Your instructions
From the records below, pull each line that has "lathe".

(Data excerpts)

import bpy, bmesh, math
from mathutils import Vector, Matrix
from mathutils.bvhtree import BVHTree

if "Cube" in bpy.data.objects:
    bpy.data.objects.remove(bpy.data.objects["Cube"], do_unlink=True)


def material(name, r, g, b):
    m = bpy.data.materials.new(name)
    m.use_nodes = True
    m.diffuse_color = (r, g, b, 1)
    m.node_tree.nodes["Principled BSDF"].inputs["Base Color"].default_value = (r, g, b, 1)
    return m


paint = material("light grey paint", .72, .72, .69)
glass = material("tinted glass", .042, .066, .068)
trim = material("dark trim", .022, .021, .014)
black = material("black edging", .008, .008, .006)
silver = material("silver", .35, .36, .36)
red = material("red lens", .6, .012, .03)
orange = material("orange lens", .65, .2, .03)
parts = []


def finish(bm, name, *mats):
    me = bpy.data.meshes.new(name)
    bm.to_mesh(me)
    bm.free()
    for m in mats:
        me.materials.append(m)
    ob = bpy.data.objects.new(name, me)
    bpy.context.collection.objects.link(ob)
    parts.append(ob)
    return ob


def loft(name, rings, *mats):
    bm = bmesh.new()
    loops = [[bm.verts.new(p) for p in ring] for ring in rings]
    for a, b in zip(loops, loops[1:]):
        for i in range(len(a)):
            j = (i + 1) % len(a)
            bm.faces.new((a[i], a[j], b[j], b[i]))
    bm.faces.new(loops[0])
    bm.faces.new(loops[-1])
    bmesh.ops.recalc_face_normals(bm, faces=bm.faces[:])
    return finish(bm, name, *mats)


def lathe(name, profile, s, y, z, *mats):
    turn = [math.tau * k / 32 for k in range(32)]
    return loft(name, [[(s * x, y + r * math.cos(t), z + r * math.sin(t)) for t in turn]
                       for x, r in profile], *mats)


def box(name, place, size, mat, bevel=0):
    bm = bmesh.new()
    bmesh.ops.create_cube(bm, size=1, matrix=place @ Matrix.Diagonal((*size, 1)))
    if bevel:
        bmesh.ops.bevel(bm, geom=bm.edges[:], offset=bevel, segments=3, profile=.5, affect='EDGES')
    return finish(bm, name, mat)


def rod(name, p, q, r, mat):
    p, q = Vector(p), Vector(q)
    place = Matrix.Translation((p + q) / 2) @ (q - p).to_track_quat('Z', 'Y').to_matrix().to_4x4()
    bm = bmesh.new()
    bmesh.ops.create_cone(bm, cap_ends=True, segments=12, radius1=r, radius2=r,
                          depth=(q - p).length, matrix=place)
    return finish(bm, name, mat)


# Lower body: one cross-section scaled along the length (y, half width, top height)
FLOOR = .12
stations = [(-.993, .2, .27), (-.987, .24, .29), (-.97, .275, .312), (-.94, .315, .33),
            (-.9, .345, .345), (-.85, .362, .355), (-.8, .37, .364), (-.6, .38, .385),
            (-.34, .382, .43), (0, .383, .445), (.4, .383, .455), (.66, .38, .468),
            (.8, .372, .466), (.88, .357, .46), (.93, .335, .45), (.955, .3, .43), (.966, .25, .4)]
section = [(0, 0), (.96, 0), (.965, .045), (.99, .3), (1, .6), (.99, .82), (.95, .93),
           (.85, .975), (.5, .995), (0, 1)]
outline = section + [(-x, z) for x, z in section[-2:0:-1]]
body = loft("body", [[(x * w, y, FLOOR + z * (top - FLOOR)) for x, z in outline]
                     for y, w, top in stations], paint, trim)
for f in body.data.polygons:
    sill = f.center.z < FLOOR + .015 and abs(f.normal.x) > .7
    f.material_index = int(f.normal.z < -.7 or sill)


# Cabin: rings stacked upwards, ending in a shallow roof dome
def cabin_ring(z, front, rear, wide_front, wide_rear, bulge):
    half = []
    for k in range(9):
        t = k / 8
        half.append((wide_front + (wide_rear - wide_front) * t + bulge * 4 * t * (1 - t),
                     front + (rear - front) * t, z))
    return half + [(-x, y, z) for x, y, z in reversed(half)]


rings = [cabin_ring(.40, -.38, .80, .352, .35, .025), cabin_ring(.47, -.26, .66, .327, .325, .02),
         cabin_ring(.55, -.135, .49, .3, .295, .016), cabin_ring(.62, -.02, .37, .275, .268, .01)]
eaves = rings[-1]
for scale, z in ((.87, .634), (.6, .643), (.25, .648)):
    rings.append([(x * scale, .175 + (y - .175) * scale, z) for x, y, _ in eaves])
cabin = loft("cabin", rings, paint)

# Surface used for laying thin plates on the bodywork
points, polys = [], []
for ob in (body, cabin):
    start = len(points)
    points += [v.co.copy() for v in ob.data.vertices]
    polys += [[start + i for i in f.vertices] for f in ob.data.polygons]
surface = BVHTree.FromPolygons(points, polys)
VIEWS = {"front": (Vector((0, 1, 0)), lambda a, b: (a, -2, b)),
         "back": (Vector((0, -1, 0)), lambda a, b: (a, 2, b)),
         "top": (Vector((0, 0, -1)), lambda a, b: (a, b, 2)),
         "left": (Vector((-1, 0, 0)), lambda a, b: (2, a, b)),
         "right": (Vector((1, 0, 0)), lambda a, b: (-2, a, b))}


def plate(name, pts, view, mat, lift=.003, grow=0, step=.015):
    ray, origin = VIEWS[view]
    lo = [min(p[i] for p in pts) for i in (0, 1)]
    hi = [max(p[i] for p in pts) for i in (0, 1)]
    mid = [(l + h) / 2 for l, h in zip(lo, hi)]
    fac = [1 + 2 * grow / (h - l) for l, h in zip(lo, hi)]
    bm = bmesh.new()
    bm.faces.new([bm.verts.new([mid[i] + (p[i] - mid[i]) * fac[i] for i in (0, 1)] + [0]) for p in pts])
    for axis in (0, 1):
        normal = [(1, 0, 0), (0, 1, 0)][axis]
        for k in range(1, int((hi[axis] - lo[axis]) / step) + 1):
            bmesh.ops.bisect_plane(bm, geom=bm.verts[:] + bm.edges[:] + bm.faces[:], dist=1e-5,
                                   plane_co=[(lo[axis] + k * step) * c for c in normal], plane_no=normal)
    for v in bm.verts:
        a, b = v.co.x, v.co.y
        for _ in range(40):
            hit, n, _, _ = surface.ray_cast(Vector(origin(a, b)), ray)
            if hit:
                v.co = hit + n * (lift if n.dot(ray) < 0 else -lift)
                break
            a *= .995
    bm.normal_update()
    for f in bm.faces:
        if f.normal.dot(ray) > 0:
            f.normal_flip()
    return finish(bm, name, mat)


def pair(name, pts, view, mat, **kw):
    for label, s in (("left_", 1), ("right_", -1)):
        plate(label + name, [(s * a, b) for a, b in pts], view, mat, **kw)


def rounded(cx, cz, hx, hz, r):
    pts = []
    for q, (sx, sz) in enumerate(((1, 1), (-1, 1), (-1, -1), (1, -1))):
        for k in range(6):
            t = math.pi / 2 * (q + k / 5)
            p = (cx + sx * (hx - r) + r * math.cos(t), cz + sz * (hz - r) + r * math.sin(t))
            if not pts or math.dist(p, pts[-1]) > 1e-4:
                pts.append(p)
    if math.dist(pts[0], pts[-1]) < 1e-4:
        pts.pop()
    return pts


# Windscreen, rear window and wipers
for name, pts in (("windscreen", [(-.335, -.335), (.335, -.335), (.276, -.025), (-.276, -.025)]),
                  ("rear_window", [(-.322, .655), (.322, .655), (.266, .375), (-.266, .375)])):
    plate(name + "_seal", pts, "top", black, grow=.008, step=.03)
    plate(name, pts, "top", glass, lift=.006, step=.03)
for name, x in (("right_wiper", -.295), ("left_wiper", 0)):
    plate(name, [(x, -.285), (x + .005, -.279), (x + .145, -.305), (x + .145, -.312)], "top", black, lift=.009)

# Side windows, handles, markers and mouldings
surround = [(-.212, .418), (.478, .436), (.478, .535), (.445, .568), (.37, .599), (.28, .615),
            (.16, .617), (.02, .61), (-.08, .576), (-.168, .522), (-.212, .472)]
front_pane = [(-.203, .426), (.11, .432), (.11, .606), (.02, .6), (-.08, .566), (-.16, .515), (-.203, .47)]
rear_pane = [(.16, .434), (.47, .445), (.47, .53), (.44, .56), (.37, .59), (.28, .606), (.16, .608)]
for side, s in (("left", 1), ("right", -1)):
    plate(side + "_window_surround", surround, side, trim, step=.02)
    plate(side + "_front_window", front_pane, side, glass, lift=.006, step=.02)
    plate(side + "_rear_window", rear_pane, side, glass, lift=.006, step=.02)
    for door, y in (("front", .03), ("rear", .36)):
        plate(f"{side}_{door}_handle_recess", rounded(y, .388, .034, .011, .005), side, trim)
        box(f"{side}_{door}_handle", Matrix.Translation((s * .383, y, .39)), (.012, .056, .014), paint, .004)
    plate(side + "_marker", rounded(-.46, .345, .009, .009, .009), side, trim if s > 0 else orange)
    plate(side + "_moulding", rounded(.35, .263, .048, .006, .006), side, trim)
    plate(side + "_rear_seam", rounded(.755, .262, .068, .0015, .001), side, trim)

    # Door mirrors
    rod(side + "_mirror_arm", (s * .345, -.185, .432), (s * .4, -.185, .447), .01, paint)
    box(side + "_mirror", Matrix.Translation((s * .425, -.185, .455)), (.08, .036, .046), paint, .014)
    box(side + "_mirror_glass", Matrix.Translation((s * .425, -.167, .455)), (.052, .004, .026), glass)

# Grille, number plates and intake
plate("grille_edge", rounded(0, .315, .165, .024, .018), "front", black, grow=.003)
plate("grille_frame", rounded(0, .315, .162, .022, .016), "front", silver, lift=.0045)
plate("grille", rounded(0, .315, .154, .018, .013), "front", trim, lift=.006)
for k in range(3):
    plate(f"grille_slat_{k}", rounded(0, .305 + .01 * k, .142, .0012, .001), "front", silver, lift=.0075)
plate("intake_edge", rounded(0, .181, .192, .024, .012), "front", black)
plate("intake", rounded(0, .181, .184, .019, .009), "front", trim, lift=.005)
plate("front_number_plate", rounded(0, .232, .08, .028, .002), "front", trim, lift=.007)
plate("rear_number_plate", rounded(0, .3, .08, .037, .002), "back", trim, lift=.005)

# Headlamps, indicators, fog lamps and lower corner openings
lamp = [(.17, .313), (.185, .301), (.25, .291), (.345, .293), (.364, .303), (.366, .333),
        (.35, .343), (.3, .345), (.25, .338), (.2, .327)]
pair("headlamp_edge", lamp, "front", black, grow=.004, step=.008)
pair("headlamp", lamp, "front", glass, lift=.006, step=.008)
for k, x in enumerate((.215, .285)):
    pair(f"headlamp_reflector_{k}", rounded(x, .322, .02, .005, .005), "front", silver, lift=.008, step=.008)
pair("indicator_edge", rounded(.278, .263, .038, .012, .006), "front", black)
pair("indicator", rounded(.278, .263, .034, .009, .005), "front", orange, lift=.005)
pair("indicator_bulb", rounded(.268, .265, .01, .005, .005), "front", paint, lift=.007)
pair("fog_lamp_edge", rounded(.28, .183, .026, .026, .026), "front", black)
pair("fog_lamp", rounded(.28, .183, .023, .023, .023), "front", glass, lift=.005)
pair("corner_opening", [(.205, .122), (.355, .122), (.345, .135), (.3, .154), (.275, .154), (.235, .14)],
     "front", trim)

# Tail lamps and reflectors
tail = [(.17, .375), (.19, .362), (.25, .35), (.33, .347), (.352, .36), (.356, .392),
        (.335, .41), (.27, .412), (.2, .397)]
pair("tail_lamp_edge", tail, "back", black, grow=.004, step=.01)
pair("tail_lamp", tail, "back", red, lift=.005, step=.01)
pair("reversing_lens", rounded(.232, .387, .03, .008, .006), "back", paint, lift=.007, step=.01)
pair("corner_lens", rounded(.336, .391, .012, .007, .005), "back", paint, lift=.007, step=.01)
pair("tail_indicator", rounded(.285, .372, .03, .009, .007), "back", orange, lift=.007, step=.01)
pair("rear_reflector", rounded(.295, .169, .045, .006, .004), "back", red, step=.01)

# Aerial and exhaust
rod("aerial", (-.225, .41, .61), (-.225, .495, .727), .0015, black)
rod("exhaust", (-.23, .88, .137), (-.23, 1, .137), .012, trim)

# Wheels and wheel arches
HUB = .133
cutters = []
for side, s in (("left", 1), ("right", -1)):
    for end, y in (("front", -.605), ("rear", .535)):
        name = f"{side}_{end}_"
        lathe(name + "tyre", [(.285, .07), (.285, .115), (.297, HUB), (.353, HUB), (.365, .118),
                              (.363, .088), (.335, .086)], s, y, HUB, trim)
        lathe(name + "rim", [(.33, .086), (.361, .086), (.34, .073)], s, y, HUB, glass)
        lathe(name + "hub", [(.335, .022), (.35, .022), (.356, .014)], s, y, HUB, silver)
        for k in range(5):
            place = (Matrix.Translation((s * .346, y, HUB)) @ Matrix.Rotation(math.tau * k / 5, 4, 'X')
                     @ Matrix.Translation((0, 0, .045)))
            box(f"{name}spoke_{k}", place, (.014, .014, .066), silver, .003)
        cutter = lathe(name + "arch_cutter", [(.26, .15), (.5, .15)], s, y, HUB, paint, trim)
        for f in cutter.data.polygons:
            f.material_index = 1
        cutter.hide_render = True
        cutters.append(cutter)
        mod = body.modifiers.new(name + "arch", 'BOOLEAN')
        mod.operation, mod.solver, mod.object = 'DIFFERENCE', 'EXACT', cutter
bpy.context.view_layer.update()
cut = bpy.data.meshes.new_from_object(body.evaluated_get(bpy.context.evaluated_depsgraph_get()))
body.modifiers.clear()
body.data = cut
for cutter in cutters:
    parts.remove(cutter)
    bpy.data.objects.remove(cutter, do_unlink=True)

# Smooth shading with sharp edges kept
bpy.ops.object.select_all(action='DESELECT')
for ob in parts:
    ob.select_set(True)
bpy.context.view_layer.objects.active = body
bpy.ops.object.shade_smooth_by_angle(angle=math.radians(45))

Output
def lathe(name, profile, s, y, z, *mats):
        lathe(name + "tyre", [(.285, .07), (.285, .115), (.297, HUB), (.353, HUB), (.365, .118),
        lathe(name + "rim", [(.33, .086), (.361, .086), (.34, .073)], s, y, HUB, glass)
        lathe(name + "hub", [(.335, .022), (.35, .022), (.356, .014)], s, y, HUB, silver)
        cutter = lathe(name + "arch_cutter", [(.26, .15), (.5, .15)], s, y, HUB, paint, trim)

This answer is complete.